A total of 577 patients completed the questionnaire. Their median age was 61 years (range, 15–94). A financial burden was felt by 41.2 % (28 of 68) of the patients treated with imatinib in 2000, 70.8 % (201 of 284) in 2005, and 75.8 % (400 of 528) in 2008. Overall, 182 patients (31.7 %) considered its discontinuation because of the financial burden and 15 (2.6 %) temporarily stopped their imatinib prescription. In 2000, 2005 and 2008, the patients’ median annual household incomes were 49,615 US Dollars (USD), 38,510 USD and 36,731 USD, respectively, with an average currency exchange rate of 104 Yen/USD in 2008. Their median annual out-of-pocket expenses were 11,548, 12,067 and 11,538 USD and their median final annual co-payments were 4,375, 4,327 and 3,558 USD, respectively. Older patients (OR = 0.96, 95 % CI: 0.95–0.98, p ≪ 0.0001 for 1-year increments), and patients with higher household incomes (OR = 0.92, 95 % CI: 0.85–0.99, p = 0.03 for 10,000 USD-increments) were less likely to have considered discontinuing their imatinib treatment. Conversely, patients with higher annual final co-payments (OR = 2.21, 95 % CI: 1.28–4.28, p = 0.004 for 10,000 USD-increments) were more likely to have considered discontinuing their imatinib treatment.


The proportion of CML patients who sensed a financial burden increased between 2000 and 2008. During this period, their annual incomes fell by 13,000 USD, although their medical expenses did not change.
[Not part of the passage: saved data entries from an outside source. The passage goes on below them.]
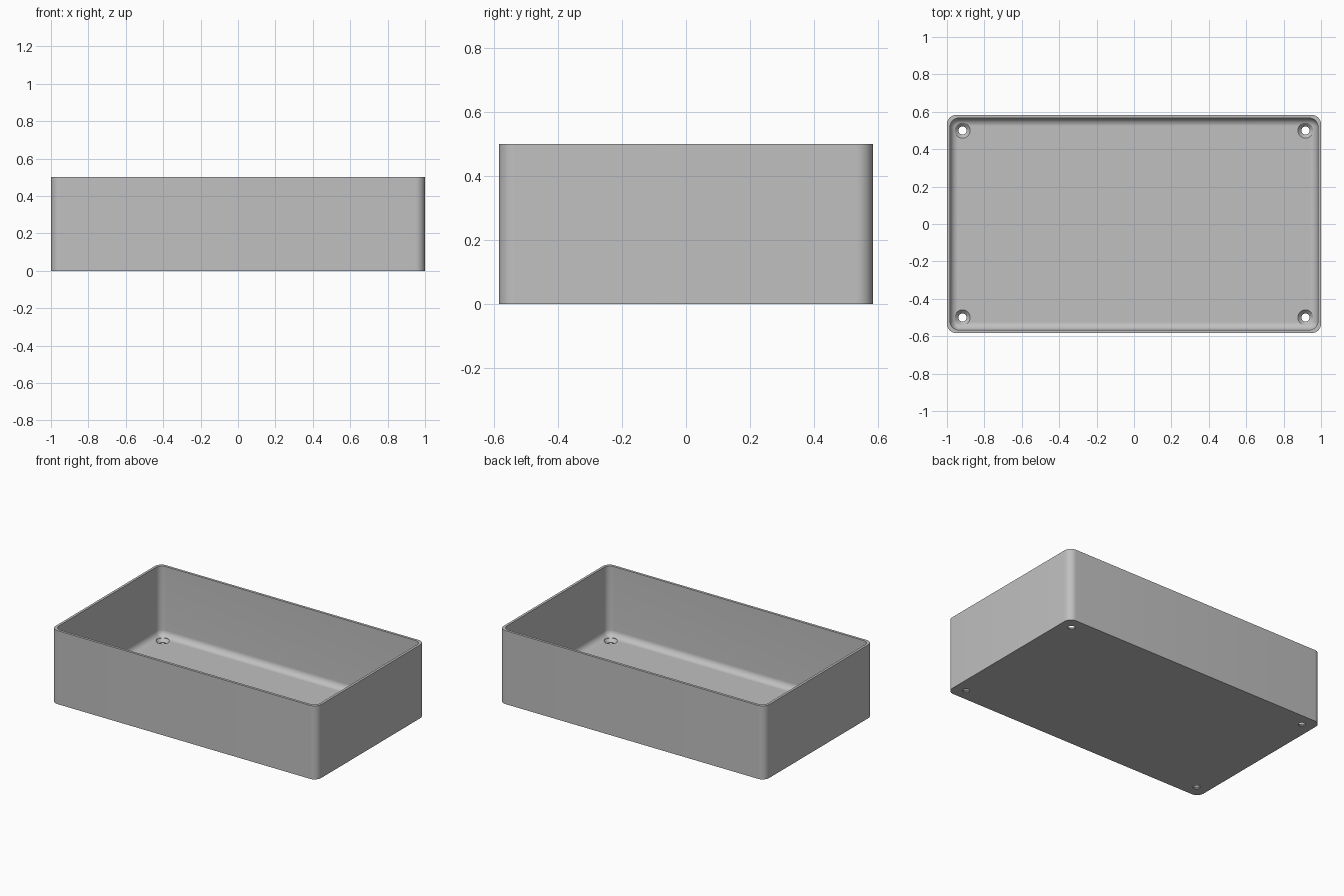
import bpy, bmesh
from math import sin, cos, pi, radians

cube = bpy.data.objects.get("Cube")
if cube:
    bpy.data.objects.remove(cube, do_unlink=True)

HALF_X, HALF_Y, HEIGHT = 1.0, 0.583, 0.5
WALL, FLOOR, FILLET = 0.017, 0.025, 0.042
OUTER_R, INNER_R = 0.05, 0.045
CORNER_STEPS, FILLET_STEPS = 10, 10

grey = bpy.data.materials.new("light grey")
grey.use_nodes = True
colour = (0.53, 0.53, 0.53, 1)
grey.diffuse_color = colour
grey.node_tree.nodes["Principled BSDF"].inputs["Base Color"].default_value = colour


def rounded_ring(bm, inset, radius, z):
    """Rounded rectangle, inset from the outer footprint."""
    ring = []
    cx, cy = HALF_X - inset - radius, HALF_Y - inset - radius
    for q, (sx, sy) in enumerate([(1, 1), (-1, 1), (-1, -1), (1, -1)]):
        for i in range(CORNER_STEPS + 1):
            a = (q + i / CORNER_STEPS) * pi / 2
            ring.append(bm.verts.new((sx * cx + radius * cos(a),
                                      sy * cy + radius * sin(a), z)))
    return ring


def circle_ring(bm, x, y, radius, z, sides=32):
    return [bm.verts.new((x + radius * cos(2 * pi * i / sides),
                          y + radius * sin(2 * pi * i / sides), z))
            for i in range(sides)]


def loft(bm, rings):
    """Skin a stack of rings and cap both ends."""
    for a, b in zip(rings, rings[1:]):
        for i in range(len(a)):
            j = (i + 1) % len(a)
            bm.faces.new((a[i], a[j], b[j], b[i]))
    bm.faces.new(rings[0])
    bm.faces.new(rings[-1])


def finish(bm, name):
    bmesh.ops.recalc_face_normals(bm, faces=bm.faces[:])
    mesh = bpy.data.meshes.new(name)
    bm.to_mesh(mesh)
    bm.free()
    mesh.materials.append(grey)
    obj = bpy.data.objects.new(name, mesh)
    bpy.context.collection.objects.link(obj)
    return obj


# Open tray: outer wall, rim, inner wall, then the fillet into the floor
bm = bmesh.new()
rings = [rounded_ring(bm, 0, OUTER_R, 0),
         rounded_ring(bm, 0, OUTER_R, HEIGHT),
         rounded_ring(bm, WALL, INNER_R, HEIGHT)]
for i in range(FILLET_STEPS + 1):
    a = i / FILLET_STEPS * pi / 2
    d = FILLET * (1 - cos(a))
    rings.append(rounded_ring(bm, WALL + d, INNER_R - d,
                              FLOOR + FILLET * (1 - sin(a))))
loft(bm, rings)
tray = finish(bm, "tray")

# Countersunk screw holes near the four corners
bm = bmesh.new()
for x in (-0.917, 0.917):
    for y in (-0.5, 0.5):
        profile = [(0.022, -0.05), (0.022, 0.005), (0.041, FLOOR), (0.041, 0.12)]
        loft(bm, [circle_ring(bm, x, y, r, z) for r, z in profile])
cutter = finish(bm, "screw_hole_cutter")
cutter.hide_render = True

cut = tray.modifiers.new("screw_holes", 'BOOLEAN')
cut.operation = 'DIFFERENCE'
cut.solver = 'EXACT'
cut.object = cutter

bpy.ops.object.select_all(action='DESELECT')
tray.select_set(True)
bpy.context.view_layer.objects.active = tray
bpy.ops.object.modifier_apply(modifier=cut.name)
bpy.data.objects.remove(cutter, do_unlink=True)
bpy.ops.object.shade_smooth_by_angle(angle=radians(30))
Financial support for patients being treated with expensive drugs remains a major problem in Japan.

Economic recession; Hematology; Anticancer drug; Health insurance